A synthetic lethal interaction is a type of genetic interaction where the disruption of either of two genes individually has little effect but their combined disruption is lethal. Knowledge of synthetic lethal interactions can allow for elucidation of network structure and identification of candidate drug targets for human diseases such as cancer. In Drosophila, combinatorial gene disruption has been achieved previously by combining multiple RNAi reagents. Here we describe a protocol for high-throughput combinatorial gene disruption by combining CRISPR and RNAi. This approach previously resulted in the identification of highly reproducible and conserved synthetic lethal interactions (Housden et al., 2015).
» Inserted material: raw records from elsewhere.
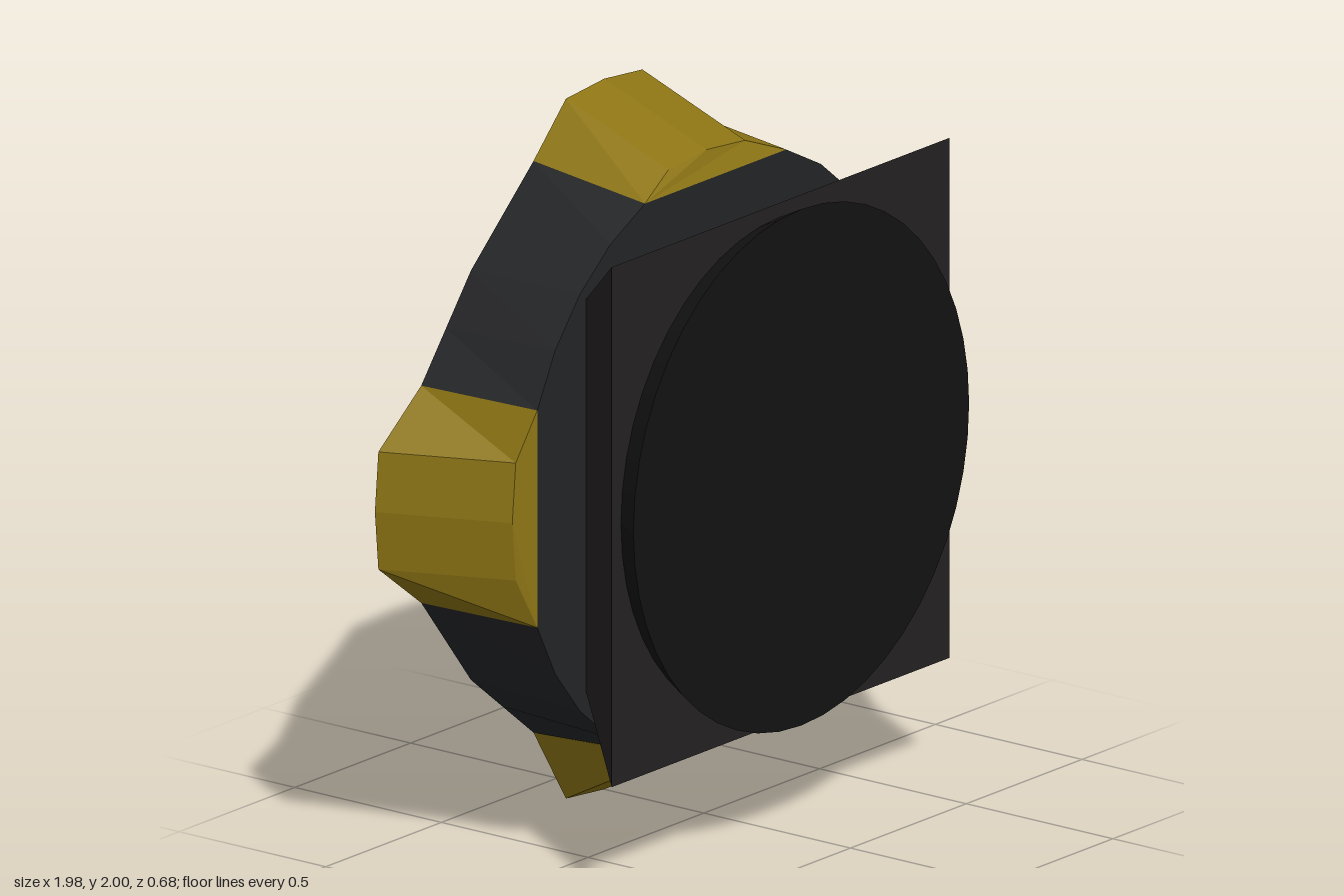
import * as THREE from 'three';

const BACK = -0.34, FRONT = 0.04, LIP = 0.01;
const ROOT = 0.77, HALF = 0.305; // flat seat of each lug
const CY = 1.03;

const material = (color) => new THREE.MeshStandardMaterial({ color, flatShading: true, roughness: 1 });

function named(name, geometry, mat) {
  const mesh = new THREE.Mesh(geometry, mat);
  mesh.name = name;
  return mesh;
}

// Collects triangles; each face is a list of [x, y, z] corners, fanned from the first
function facesGeometry(faces) {
  const pos = [];
  for (const f of faces)
    for (let i = 1; i < f.length - 1; i++) pos.push(...f[0], ...f[i], ...f[i + 1]);
  const g = new THREE.BufferGeometry();
  g.setAttribute('position', new THREE.Float32BufferAttribute(pos, 3));
  g.computeVertexNormals();
  return g;
}

// Quads between a front row and a back row
const strip = (front, back) =>
  front.slice(1).map((p, i) => [front[i], p, back[i + 1], back[i]]);

// Quarter turns clockwise seen from the front
function turn([x, y, z], k) {
  for (let i = 0; i < k; i++) [x, y] = [y, -x];
  return [x, y, z];
}

const cap = (points) => new THREE.ShapeGeometry(new THREE.Shape(points.map(([x, y]) => new THREE.Vector2(x, y))));

export function createModel() {
  const model = new THREE.Group();
  const yellow = material(0x8c7414);
  const dark = material(0x242527);
  const plateMat = material(0x242122);
  const discMat = material(0x131313);

  const base = new THREE.Group();
  base.name = 'base';
  base.position.y = CY;
  model.add(base);

  // Top, left, bottom, right lugs: outer reach and back corner height
  const lugs = [
    { name: 'topLug', tip: 0.97, corner: 0.815 },
    { name: 'leftLug', tip: 0.99, corner: 0.79 },
    { name: 'bottomLug', tip: 1.025, corner: 0.79 },
    { name: 'rightLug', tip: 0.99, corner: 0.79 },
  ];
  const xs = [-HALF, -0.165, 0, 0.165, HALF];
  const backOutline = [], frontOutline = [], wallFaces = [];

  lugs.forEach(({ name, tip, corner }, k) => {
    const backY = [corner, tip - 0.015, tip, tip - 0.015, corner];
    const frontY = [ROOT, 0.825, 0.84, 0.825, ROOT];
    const back = xs.map((x, i) => turn([x, backY[i], BACK], k));
    const front = xs.map((x, i) => turn([x, frontY[i], i % 4 ? LIP : FRONT], k));

    // Flared lug with a bevelled front
    const bevel = [front[0], front[4], front[3], front[2], front[1]];
    base.add(named(name, facesGeometry([...strip(front, back), bevel]), yellow));

    // Drum wall to the next lug: rounded in front, two flats behind
    const next = lugs[(k + 1) % 4].corner;
    const a0 = Math.atan2(HALF, ROOT), a1 = Math.PI / 2 - a0;
    const r = Math.hypot(HALF, ROOT);
    const start = [HALF, corner], mid = [0.575, 0.575], end = [next, HALF];
    const wallFront = [], wallBack = [];
    for (let i = 0; i <= 4; i++) {
      const a = a0 + ((a1 - a0) * i) / 4;
      wallFront.push(turn([r * Math.sin(a), r * Math.cos(a), FRONT], k));
      const [p, q, t] = i < 2 ? [start, mid, i / 2] : [mid, end, (i - 2) / 2];
      wallBack.push(turn([p[0] + (q[0] - p[0]) * t, p[1] + (q[1] - p[1]) * t, BACK], k));
    }
    wallFaces.push(...strip(wallFront, wallBack));
    frontOutline.push(...wallFront);
    backOutline.push(...back, ...wallBack.slice(1, 4));
  });

  // Drum wall and its two flat ends
  base.add(named('drumWall', facesGeometry(wallFaces), dark));
  base.add(named('drumFront', cap(frontOutline).translate(0, 0, FRONT), dark));
  base.add(named('drumBack', cap(backOutline).rotateY(Math.PI).translate(0, 0, BACK), dark));

  // Square flared plate
  const plate = new THREE.CylinderGeometry(0.73 * Math.SQRT2, 0.55 * Math.SQRT2, 0.23, 4);
  plate.rotateY(Math.PI / 4).rotateX(Math.PI / 2).translate(-0.01, 1.045, 0.155);
  model.add(named('squarePlate', plate, plateMat));

  // Round front disc, slightly wider at the front
  const disc = new THREE.CylinderGeometry(0.725, 0.69, 0.07, 48);
  disc.rotateX(Math.PI / 2).translate(-0.01, 1.045, 0.305);
  model.add(named('frontDisc', disc, discMat));

  return model;
}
Our understanding of the genetic mechanisms that underlie biological processes has relied extensively on loss-of-function (LOF) analyses. LOF methods target DNA, RNA or protein to reduce or to ablate gene function. By analysing the phenotypes that are caused by these perturbations the wild-type function of genes can be elucidated. Although all LOF methods reduce gene activity, the choice of approach (for example, mutagenesis, CRISPR-based gene editing, RNA interference, morpholinos or pharmacological inhibition) can have a major effect on phenotypic outcomes. Interpretation of the LOF phenotype must take into account the biological process that is targeted by each method. The practicality and efficiency of LOF methods also vary considerably between model systems. We describe parameters for choosing the optimal combination of method and system, and for interpreting phenotypes within the constraints of each method.
Studies in mammals and Drosophila have demonstrated the existence and significance of secreted factors involved in communication between distal organs. In this review, primarily focusing on Drosophila, we examine the known interorgan communication factors and their functions, physiological inducers, and integration in regulating physiology. Moreover, we describe how organ-sensing screens in Drosophila can systematically identify novel conserved interorgan communication factors. Finally, we discuss how interorgan communication enabled and evolved as a result of specialization of organs. Together, we anticipate that future studies will establish a model for metazoan interorgan communication network (ICN) and how it is deregulated in disease. Expected final online publication date for the Annual Review of Genetics Volume 50 is November 23, 2016. Please see http://www.annualreviews.org/page/journal/pubdates for revised estimates.
The recent development of the CRISPR-Cas9 system for genome engineering has revolutionized our ability to modify the endogenous DNA sequence of many organisms, including Drosophila This system allows alteration of DNA sequences in situ with single base-pair precision and is now being used for a wide variety of applications. To use the CRISPR system effectively, various design parameters must be considered, including single guide RNA target site selection and identification of successful editing events. Here, we review recent advances in CRISPR methodology in Drosophila and introduce protocols for some of the more difficult aspects of CRISPR implementation: designing and generating CRISPR reagents and detecting indel mutations by high-resolution melt analysis.
The generation of precise alterations to the genome using CRISPR requires the combination of CRISPR and a donor construct containing homology to the target site. A double-strand break is first generated at the target locus using CRISPR. It is then repaired using the endogenous homologous recombination (HR) pathway. When a donor construct is provided, it can be used as a template for HR repair and can therefore be exploited to introduce alterations in the genomic sequence with single base-pair precision. Here we describe a protocol for the generation of donor constructs using Golden Gate assembly and discuss some key considerations for donor construct design for use in Drosophila.